**** EXERCISE MATERIAL ****

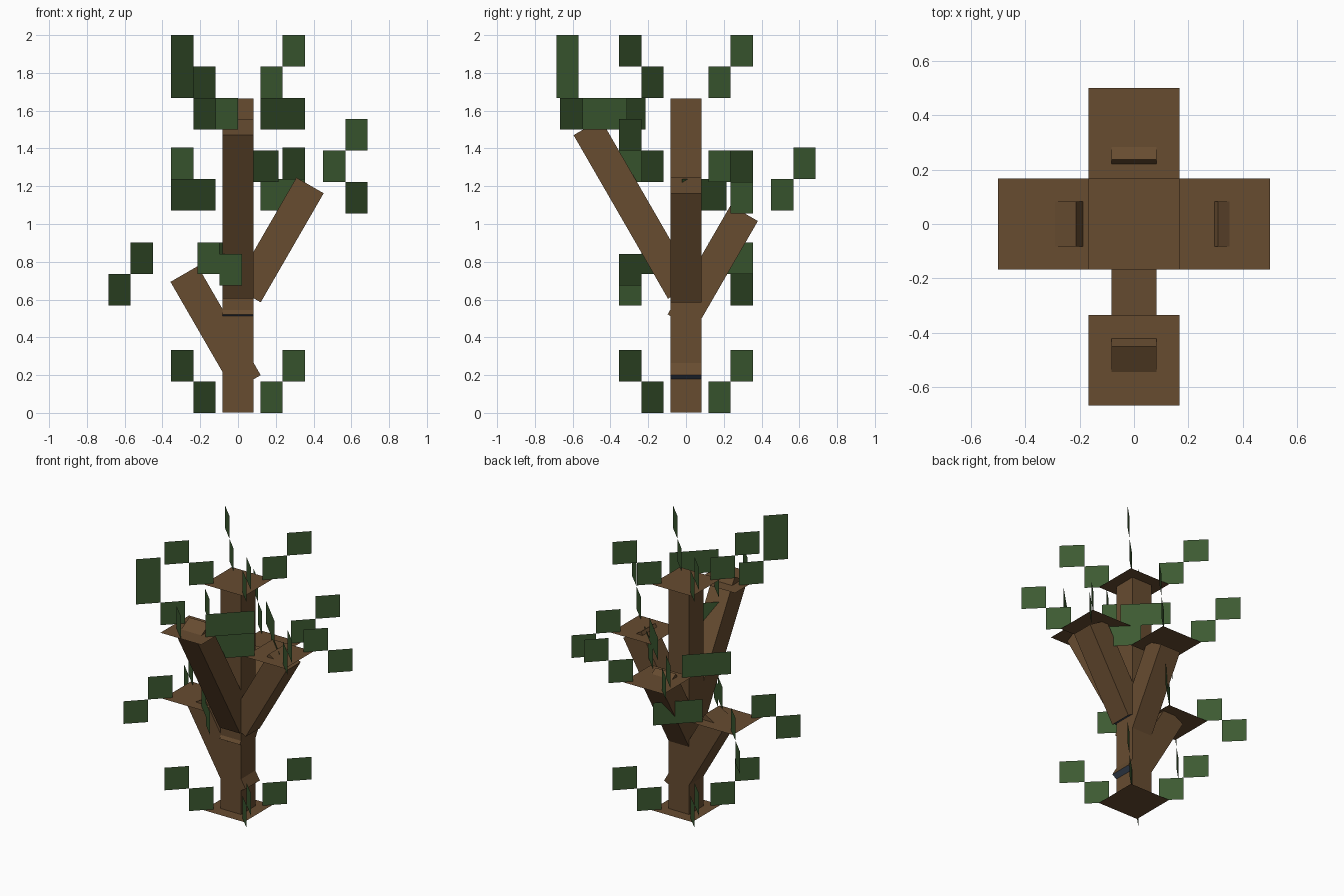
import bpy, bmesh, math
from mathutils import Matrix, Vector

cube = bpy.data.objects.get("Cube")
if cube:
    bpy.data.objects.remove(cube, do_unlink=True)

U = 1 / 6              # basic block size
D = math.sqrt(0.5)     # diagonal step


def material(name, rgb):
    m = bpy.data.materials.new(name)
    m.use_nodes = True
    m.diffuse_color = (*rgb, 1)
    m.node_tree.nodes["Principled BSDF"].inputs["Base Color"].default_value = (*rgb, 1)
    m.roughness = 1
    return m


BARK = material("bark brown", (0.135, 0.072, 0.030))
LEAF = material("leaf green", (0.046, 0.103, 0.031))
SLATE = material("slate blue", (0.060, 0.085, 0.130))


def finish(name, bm, mats):
    mesh = bpy.data.meshes.new(name)
    bm.to_mesh(mesh)
    bm.free()
    for m in mats:
        mesh.materials.append(m)
    ob = bpy.data.objects.new(name, mesh)
    bpy.context.collection.objects.link(ob)
    return ob


def beam(name, foot, length, lean=0, axis="Y"):
    """Square beam rising from its foot centre, with a slate lower end."""
    bm = bmesh.new()
    bmesh.ops.create_cube(bm, size=1)
    bmesh.ops.scale(bm, vec=(U, U, length), verts=bm.verts)
    bmesh.ops.translate(bm, vec=(0, 0, length / 2), verts=bm.verts)
    bm.normal_update()
    for f in bm.faces:
        f.material_index = 1 if f.normal.z < -0.9 else 0
    bm.transform(Matrix.Translation(foot) @ Matrix.Rotation(math.radians(lean), 4, axis))
    finish(name, bm, [BARK, SLATE])


def plate(name, x, y, z):
    """Thin square sheet."""
    bm = bmesh.new()
    bmesh.ops.create_grid(bm, x_segments=1, y_segments=1, size=U)
    bmesh.ops.translate(bm, vec=(x, y, z), verts=bm.verts)
    finish(name, bm, [BARK])


def add_card(bm, cx, cy, sx, sy, r0, r1, z0, z1):
    """Upright leaf card on a diagonal line from (cx, cy)."""
    ring = [(r0, z0), (r1, z0), (r1, z1), (r0, z1)]
    bm.faces.new([bm.verts.new((cx + sx * r * D, cy + sy * r * D, z)) for r, z in ring])


def leaves(name, cx, cy, z, arms):
    """Diagonal arms: an inner card at z and an outer card shifted by some blocks."""
    bm = bmesh.new()
    for (sx, sy), shift in arms.items():
        if shift == 0:
            add_card(bm, cx, cy, sx, sy, U, 3 * U, z, z + U)
        else:
            zo = z + shift * U
            add_card(bm, cx, cy, sx, sy, U, 2 * U, z, z + U)
            add_card(bm, cx, cy, sx, sy, 2 * U, 3 * U, zo, zo + U)
    finish(name, bm, [LEAF])


# Trunk and leaning branches
beam("trunk", (0, 0, 0.002), 10 * U - 0.004)
beam("right_branch", (0.048, 0, 0.158), 4 * U, -30, "Y")
beam("left_branch", (0.048, 0, 0.627), 4 * U, 30, "Y")
beam("front_branch", (0, -0.023, 0.646), 6 * U, 30, "X")
beam("back_branch", (0, -0.025, 0.480), 4 * U, -30, "X")

# Flat sheets at the base and at each branch end
plate("base_plate", 0, 0, 0)
plate("trunk_top_plate", 0, 0, 10 * U)
plate("right_plate", -2 * U, 0, 0.733)
plate("left_plate", 2 * U, 0, 1.222)
plate("back_plate", 0, 2 * U, 1.072)
plate("front_plate", 0, -3 * U, 1.5)

# Leaf crosses
even = {(sx, sy): 1 for sx in (-1, 1) for sy in (-1, 1)}
leaves("base_leaves", 0, 0, 0, even)
leaves("trunk_top_leaves", 0, 0, 10 * U, even)
leaves("right_leaves", -2 * U, 0, 0.735,
       {(-1, -1): -1, (-1, 1): -1, (1, 1): 0, (1, -1): -0.37})
leaves("left_leaves", 2 * U, 0, 1.222,
       {(1, -1): 1, (1, 1): -1, (-1, -1): 0, (-1, 1): 0})
leaves("back_leaves", 0, 2 * U, 1.072,
       {(1, 1): 1, (-1, 1): 1, (1, -1): 0, (-1, -1): 0})

# Front leaves are split between two crossing points
bm = bmesh.new()
near, far, z = -4 * U, -2 * U, 1.5
add_card(bm, 0, far, -1, -1, U, 2 * U, z, z + U)
add_card(bm, 0, far, -1, -1, 2 * U, 3 * U, z + U, z + 3 * U)
add_card(bm, 0, near, 1, 1, U, 3 * U, z, z + U)
add_card(bm, 0, near, -1, 1, 0, U, z, z + U)
add_card(bm, 0, far, -1, 1, 0, U, z, z + U)
finish("front_leaves", bm, [LEAF])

****

> TASK TO COMPLETE: Look for the word "near" in every line of the records. State how many lines contain it, and write only the number.

> SOLUTION: 3